*** Opening of Task input ***

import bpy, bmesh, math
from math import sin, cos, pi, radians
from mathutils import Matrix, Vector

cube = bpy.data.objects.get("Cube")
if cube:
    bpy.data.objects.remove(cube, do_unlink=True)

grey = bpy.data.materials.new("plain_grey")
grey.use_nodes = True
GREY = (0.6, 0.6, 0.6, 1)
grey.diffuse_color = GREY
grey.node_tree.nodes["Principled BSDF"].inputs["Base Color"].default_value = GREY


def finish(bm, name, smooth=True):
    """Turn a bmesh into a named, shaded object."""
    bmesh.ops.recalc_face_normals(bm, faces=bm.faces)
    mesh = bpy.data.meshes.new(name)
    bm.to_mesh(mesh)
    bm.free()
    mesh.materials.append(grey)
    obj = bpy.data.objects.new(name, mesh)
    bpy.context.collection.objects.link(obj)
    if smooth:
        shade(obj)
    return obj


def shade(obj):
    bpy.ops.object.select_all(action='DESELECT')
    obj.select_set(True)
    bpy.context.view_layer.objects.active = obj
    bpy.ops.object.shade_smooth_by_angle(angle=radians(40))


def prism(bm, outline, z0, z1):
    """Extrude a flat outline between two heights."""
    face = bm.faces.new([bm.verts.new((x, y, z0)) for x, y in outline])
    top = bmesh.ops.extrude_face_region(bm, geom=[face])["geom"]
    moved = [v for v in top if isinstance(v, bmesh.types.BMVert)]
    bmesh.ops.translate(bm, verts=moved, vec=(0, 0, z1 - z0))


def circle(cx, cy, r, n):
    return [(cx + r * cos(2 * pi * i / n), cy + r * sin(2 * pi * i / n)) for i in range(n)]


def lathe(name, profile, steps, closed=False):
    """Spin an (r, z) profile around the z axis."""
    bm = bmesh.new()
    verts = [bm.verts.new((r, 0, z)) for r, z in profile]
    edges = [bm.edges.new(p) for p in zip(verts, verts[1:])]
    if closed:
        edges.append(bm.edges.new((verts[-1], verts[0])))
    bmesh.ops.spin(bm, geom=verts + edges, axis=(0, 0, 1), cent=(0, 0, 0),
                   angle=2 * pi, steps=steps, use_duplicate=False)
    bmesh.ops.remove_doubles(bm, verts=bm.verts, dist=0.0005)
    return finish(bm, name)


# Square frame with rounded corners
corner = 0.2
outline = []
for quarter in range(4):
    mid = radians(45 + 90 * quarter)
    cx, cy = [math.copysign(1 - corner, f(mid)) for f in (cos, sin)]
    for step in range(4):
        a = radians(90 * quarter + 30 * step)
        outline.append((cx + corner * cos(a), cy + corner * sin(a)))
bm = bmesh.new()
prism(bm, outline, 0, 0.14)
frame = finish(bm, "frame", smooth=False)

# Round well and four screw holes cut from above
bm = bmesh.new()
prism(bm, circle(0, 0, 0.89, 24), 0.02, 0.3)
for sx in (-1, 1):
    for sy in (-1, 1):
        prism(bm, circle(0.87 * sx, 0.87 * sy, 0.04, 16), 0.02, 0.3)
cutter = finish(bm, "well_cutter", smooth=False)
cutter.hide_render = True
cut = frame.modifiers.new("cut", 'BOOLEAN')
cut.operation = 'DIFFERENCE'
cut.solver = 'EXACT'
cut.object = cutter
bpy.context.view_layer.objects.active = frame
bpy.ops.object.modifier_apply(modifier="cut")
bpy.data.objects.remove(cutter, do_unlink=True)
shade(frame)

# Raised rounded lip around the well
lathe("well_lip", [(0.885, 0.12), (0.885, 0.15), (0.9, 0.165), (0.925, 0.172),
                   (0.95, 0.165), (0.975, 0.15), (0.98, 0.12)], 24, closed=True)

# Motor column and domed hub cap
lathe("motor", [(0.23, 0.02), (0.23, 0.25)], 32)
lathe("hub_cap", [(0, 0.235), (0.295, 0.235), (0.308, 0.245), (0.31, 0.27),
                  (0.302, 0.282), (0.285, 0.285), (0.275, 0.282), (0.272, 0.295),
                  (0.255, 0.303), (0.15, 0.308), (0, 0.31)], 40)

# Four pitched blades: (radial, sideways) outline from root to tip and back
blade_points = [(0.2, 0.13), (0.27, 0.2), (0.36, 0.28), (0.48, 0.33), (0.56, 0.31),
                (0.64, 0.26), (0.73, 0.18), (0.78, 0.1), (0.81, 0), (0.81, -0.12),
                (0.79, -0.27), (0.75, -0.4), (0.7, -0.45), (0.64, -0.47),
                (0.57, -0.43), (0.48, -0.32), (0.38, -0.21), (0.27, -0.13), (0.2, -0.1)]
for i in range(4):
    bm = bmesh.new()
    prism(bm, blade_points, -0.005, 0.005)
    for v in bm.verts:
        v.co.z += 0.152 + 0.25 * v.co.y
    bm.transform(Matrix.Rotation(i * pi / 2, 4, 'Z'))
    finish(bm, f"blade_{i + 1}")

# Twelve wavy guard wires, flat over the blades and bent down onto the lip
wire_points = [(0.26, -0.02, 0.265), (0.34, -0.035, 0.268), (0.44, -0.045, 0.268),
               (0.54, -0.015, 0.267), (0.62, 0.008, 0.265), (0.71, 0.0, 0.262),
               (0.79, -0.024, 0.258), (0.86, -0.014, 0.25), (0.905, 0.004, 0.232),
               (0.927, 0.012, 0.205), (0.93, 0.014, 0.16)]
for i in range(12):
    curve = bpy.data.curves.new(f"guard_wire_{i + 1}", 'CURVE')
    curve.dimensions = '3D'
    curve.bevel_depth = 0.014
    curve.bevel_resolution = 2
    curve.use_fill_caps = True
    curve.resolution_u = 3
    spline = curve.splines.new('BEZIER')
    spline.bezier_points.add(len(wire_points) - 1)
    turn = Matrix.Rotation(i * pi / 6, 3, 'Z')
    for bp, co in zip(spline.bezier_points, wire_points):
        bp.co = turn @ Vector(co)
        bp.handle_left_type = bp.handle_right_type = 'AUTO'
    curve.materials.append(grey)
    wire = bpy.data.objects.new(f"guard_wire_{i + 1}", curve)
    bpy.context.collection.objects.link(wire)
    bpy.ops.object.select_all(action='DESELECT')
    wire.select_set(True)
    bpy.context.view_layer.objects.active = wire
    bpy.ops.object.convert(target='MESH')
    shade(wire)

*** Close of Task input ***

Only the lines from the first line of the material above through the line that contains "grey.diffuse_color = GREY" should be quoted, each one exactly.

**Response for this exercise**.
import bpy, bmesh, math
from math import sin, cos, pi, radians
from mathutils import Matrix, Vector

cube = bpy.data.objects.get("Cube")
if cube:
    bpy.data.objects.remove(cube, do_unlink=True)

grey = bpy.data.materials.new("plain_grey")
grey.use_nodes = True
GREY = (0.6, 0.6, 0.6, 1)
grey.diffuse_color = GREY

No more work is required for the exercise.